BEGIN Records supplied
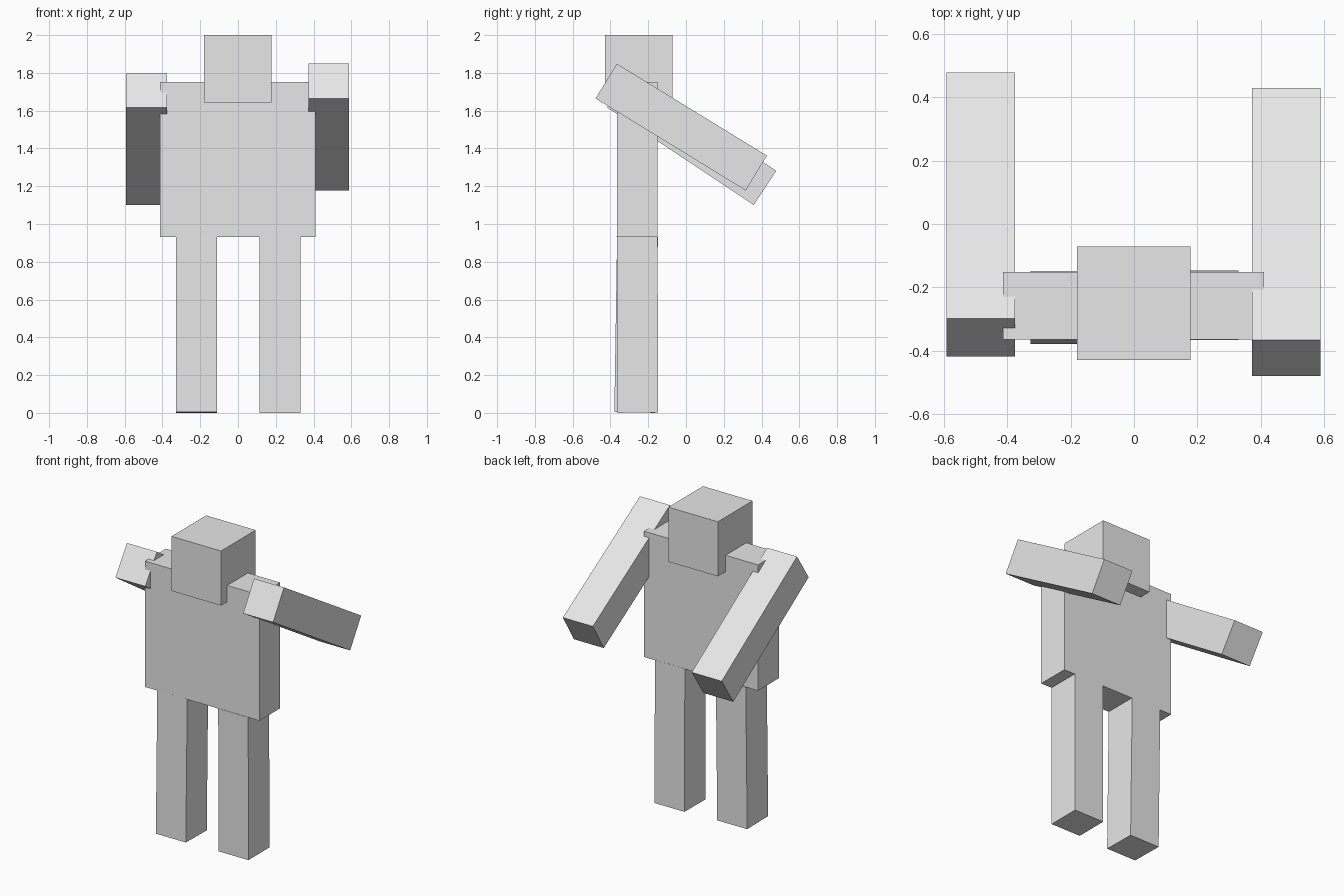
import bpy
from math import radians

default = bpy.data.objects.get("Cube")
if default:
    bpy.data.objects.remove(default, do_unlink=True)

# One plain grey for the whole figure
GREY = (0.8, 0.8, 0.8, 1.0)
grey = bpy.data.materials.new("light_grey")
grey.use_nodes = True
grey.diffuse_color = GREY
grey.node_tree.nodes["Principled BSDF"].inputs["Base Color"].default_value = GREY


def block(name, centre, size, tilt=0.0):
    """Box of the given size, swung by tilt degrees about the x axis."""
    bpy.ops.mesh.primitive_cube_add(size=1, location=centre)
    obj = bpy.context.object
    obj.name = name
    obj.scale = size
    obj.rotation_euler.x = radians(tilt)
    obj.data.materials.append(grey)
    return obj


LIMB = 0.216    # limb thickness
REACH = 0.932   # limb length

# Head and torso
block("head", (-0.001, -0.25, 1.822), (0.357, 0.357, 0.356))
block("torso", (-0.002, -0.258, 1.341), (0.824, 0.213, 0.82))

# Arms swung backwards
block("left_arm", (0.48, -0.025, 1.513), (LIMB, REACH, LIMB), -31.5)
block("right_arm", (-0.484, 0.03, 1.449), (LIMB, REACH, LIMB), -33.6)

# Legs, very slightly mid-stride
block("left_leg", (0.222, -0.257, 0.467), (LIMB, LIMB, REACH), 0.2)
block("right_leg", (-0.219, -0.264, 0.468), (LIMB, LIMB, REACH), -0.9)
END Records supplied
Problem requirements:
Could you quote, exactly as they appear, the line containing "# Legs, very slightly mid-stride" and every line after it to the end of the records above?

Finished task:
# Legs, very slightly mid-stride
block("left_leg", (0.222, -0.257, 0.467), (LIMB, LIMB, REACH), 0.2)
block("right_leg", (-0.219, -0.264, 0.468), (LIMB, LIMB, REACH), -0.9)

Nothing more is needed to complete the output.